### [Exercise prompt]
Each record should reappear exactly in your answer, minus any picture.

### [The records]

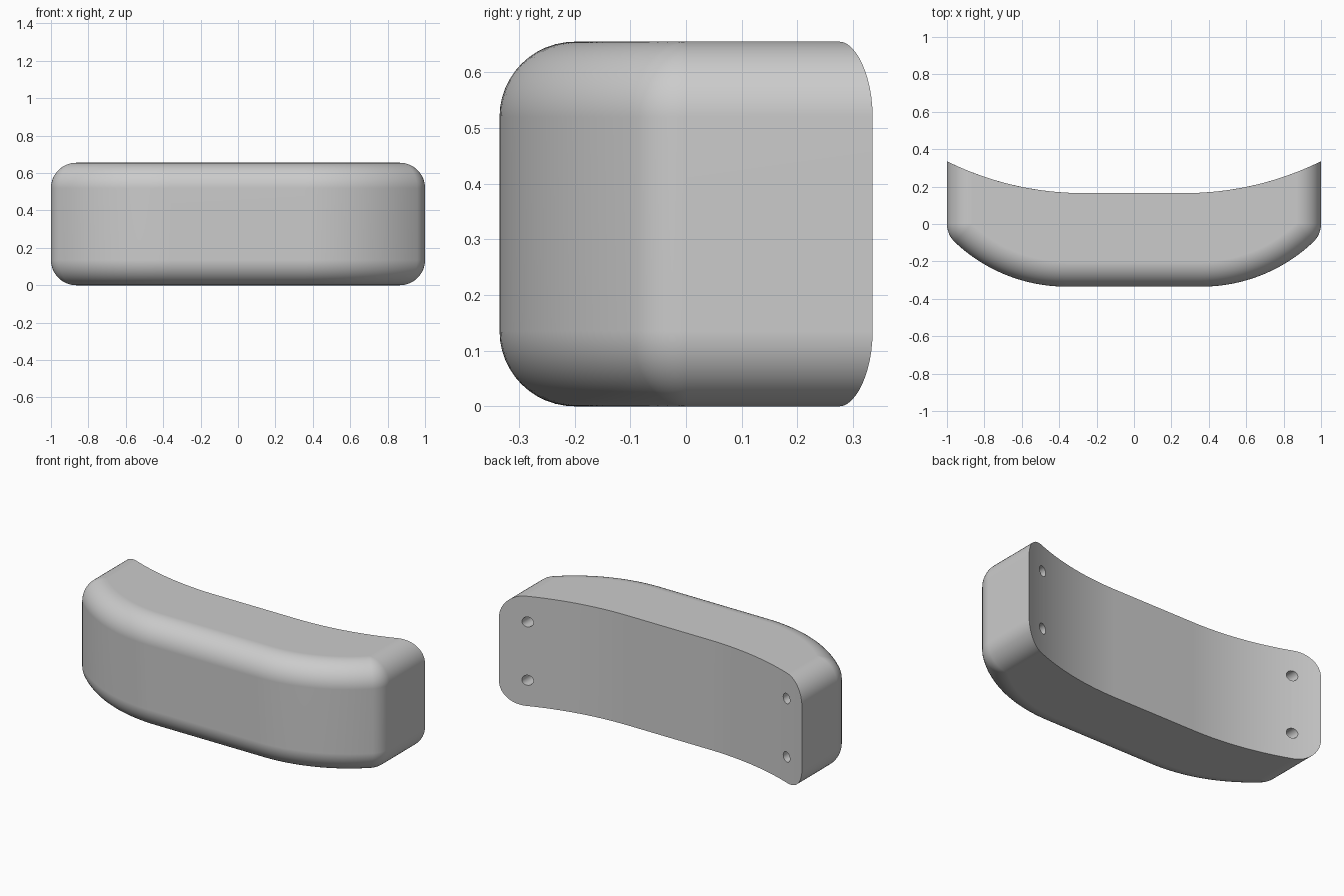
import bpy, bmesh, math
from mathutils import Matrix

cube = bpy.data.objects.get("Cube")
if cube:
    bpy.data.objects.remove(cube)

HEIGHT, DEPTH, FILLET = 0.655, 0.335, 0.135
FRONT_FLAT, FRONT_R = 0.36, 0.87      # flat half-width and arc radius of the front
BACK_FLAT, BACK_R, BACK_Y = 0.27, 1.65, 0.165
CORNER_X = 1 - FILLET
CORNER_T = math.asin((CORNER_X - FRONT_FLAT) / (FRONT_R - FILLET))
CORNER_Y = FRONT_R - DEPTH - (FRONT_R - FILLET) * math.cos(CORNER_T)

grey = bpy.data.materials.new("plain grey")
grey.use_nodes = True
grey.diffuse_color = (0.6, 0.6, 0.6, 1)
grey.node_tree.nodes["Principled BSDF"].inputs["Base Color"].default_value = (0.6, 0.6, 0.6, 1)


def back_y(x):
    over = max(abs(x) - BACK_FLAT, 0)
    return BACK_Y + BACK_R - math.sqrt(BACK_R ** 2 - over ** 2)


def arc(cx, cy, radius, start, end, steps):
    angles = [start + (end - start) * i / steps for i in range(steps + 1)]
    return [(cx + radius * math.sin(a), cy - radius * math.cos(a)) for a in angles]


def outline(inset):
    """Plan outline with its front and sides moved inward; the back stays put."""
    half = arc(FRONT_FLAT, FRONT_R - DEPTH, FRONT_R - inset, 0, CORNER_T, 20)
    half += arc(CORNER_X, CORNER_Y, FILLET - inset, CORNER_T, math.pi / 2, 8)
    end = 1 - inset
    half += [(x, back_y(x)) for x in
             (end + (BACK_FLAT - end) * i / 20 for i in range(21))]
    return half + [(-x, y) for x, y in reversed(half)]


# Pad body: plan outlines stacked so the front and side rims roll over
STEPS = 12
turns = [math.pi / 2 * i / STEPS for i in range(STEPS + 1)]
lower = [(FILLET * (1 - math.sin(a)), FILLET * (1 - math.cos(a))) for a in turns]
lower = [(inset, z) for inset, z in lower]
layers = lower + [(inset, HEIGHT - z) for inset, z in reversed(lower)]

bm = bmesh.new()
rings = [[bm.verts.new((x, y, z)) for x, y in outline(inset)] for inset, z in layers]
for a, b in zip(rings, rings[1:]):
    for i in range(len(a)):
        j = (i + 1) % len(a)
        bm.faces.new((a[i], a[j], b[j], b[i]))
bm.faces.new(list(reversed(rings[0])))
bm.faces.new(rings[-1])
bmesh.ops.remove_doubles(bm, verts=bm.verts, dist=0.0001)
bmesh.ops.recalc_face_normals(bm, faces=bm.faces)
mesh = bpy.data.meshes.new("curved_pad")
bm.to_mesh(mesh)
bm.free()
mesh.materials.append(grey)
pad = bpy.data.objects.new("curved_pad", mesh)
bpy.context.collection.objects.link(pad)

# Four blind mounting holes in the back
bm = bmesh.new()
for x in (-0.855, 0.855):
    for z in (HEIGHT / 2 - 0.174, HEIGHT / 2 + 0.174):
        place = Matrix.Translation((x, 0.25, z)) @ Matrix.Rotation(math.pi / 2, 4, "X")
        bmesh.ops.create_cone(bm, cap_ends=True, segments=24, radius1=0.03,
                              radius2=0.03, depth=0.3, matrix=place)
hole_mesh = bpy.data.meshes.new("hole_cutter")
bm.to_mesh(hole_mesh)
bm.free()
hole_mesh.materials.append(grey)
cutter = bpy.data.objects.new("hole_cutter", hole_mesh)
bpy.context.collection.objects.link(cutter)
cutter.hide_render = True

bpy.ops.object.select_all(action="DESELECT")
pad.select_set(True)
bpy.context.view_layer.objects.active = pad
cut = pad.modifiers.new("mounting_holes", "BOOLEAN")
cut.operation, cut.solver, cut.object = "DIFFERENCE", "EXACT", cutter
bpy.ops.object.modifier_apply(modifier=cut.name)
bpy.data.objects.remove(cutter)

bpy.ops.object.shade_smooth_by_angle(angle=math.radians(30))
weighted = pad.modifiers.new("even_shading", "WEIGHTED_NORMAL")
weighted.keep_sharp = True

### [Response area]
import bpy, bmesh, math
from mathutils import Matrix

cube = bpy.data.objects.get("Cube")
if cube:
    bpy.data.objects.remove(cube)

HEIGHT, DEPTH, FILLET = 0.655, 0.335, 0.135
FRONT_FLAT, FRONT_R = 0.36, 0.87      # flat half-width and arc radius of the front
BACK_FLAT, BACK_R, BACK_Y = 0.27, 1.65, 0.165
CORNER_X = 1 - FILLET
CORNER_T = math.asin((CORNER_X - FRONT_FLAT) / (FRONT_R - FILLET))
CORNER_Y = FRONT_R - DEPTH - (FRONT_R - FILLET) * math.cos(CORNER_T)

grey = bpy.data.materials.new("plain grey")
grey.use_nodes = True
grey.diffuse_color = (0.6, 0.6, 0.6, 1)
grey.node_tree.nodes["Principled BSDF"].inputs["Base Color"].default_value = (0.6, 0.6, 0.6, 1)


def back_y(x):
    over = max(abs(x) - BACK_FLAT, 0)
    return BACK_Y + BACK_R - math.sqrt(BACK_R ** 2 - over ** 2)


def arc(cx, cy, radius, start, end, steps):
    angles = [start + (end - start) * i / steps for i in range(steps + 1)]
    return [(cx + radius * math.sin(a), cy - radius * math.cos(a)) for a in angles]


def outline(inset):
    """Plan outline with its front and sides moved inward; the back stays put."""
    half = arc(FRONT_FLAT, FRONT_R - DEPTH, FRONT_R - inset, 0, CORNER_T, 20)
    half += arc(CORNER_X, CORNER_Y, FILLET - inset, CORNER_T, math.pi / 2, 8)
    end = 1 - inset
    half += [(x, back_y(x)) for x in
             (end + (BACK_FLAT - end) * i / 20 for i in range(21))]
    return half + [(-x, y) for x, y in reversed(half)]


# Pad body: plan outlines stacked so the front and side rims roll over
STEPS = 12
turns = [math.pi / 2 * i / STEPS for i in range(STEPS + 1)]
lower = [(FILLET * (1 - math.sin(a)), FILLET * (1 - math.cos(a))) for a in turns]
lower = [(inset, z) for inset, z in lower]
layers = lower + [(inset, HEIGHT - z) for inset, z in reversed(lower)]

bm = bmesh.new()
rings = [[bm.verts.new((x, y, z)) for x, y in outline(inset)] for inset, z in layers]
for a, b in zip(rings, rings[1:]):
    for i in range(len(a)):
        j = (i + 1) % len(a)
        bm.faces.new((a[i], a[j], b[j], b[i]))
bm.faces.new(list(reversed(rings[0])))
bm.faces.new(rings[-1])
bmesh.ops.remove_doubles(bm, verts=bm.verts, dist=0.0001)
bmesh.ops.recalc_face_normals(bm, faces=bm.faces)
mesh = bpy.data.meshes.new("curved_pad")
bm.to_mesh(mesh)
bm.free()
mesh.materials.append(grey)
pad = bpy.data.objects.new("curved_pad", mesh)
bpy.context.collection.objects.link(pad)

# Four blind mounting holes in the back
bm = bmesh.new()
for x in (-0.855, 0.855):
    for z in (HEIGHT / 2 - 0.174, HEIGHT / 2 + 0.174):
        place = Matrix.Translation((x, 0.25, z)) @ Matrix.Rotation(math.pi / 2, 4, "X")
        bmesh.ops.create_cone(bm, cap_ends=True, segments=24, radius1=0.03,
                              radius2=0.03, depth=0.3, matrix=place)
hole_mesh = bpy.data.meshes.new("hole_cutter")
bm.to_mesh(hole_mesh)
bm.free()
hole_mesh.materials.append(grey)
cutter = bpy.data.objects.new("hole_cutter", hole_mesh)
bpy.context.collection.objects.link(cutter)
cutter.hide_render = True

bpy.ops.object.select_all(action="DESELECT")
pad.select_set(True)
bpy.context.view_layer.objects.active = pad
cut = pad.modifiers.new("mounting_holes", "BOOLEAN")
cut.operation, cut.solver, cut.object = "DIFFERENCE", "EXACT", cutter
bpy.ops.object.modifier_apply(modifier=cut.name)
bpy.data.objects.remove(cutter)

bpy.ops.object.shade_smooth_by_angle(angle=math.radians(30))
weighted = pad.modifiers.new("even_shading", "WEIGHTED_NORMAL")
weighted.keep_sharp = True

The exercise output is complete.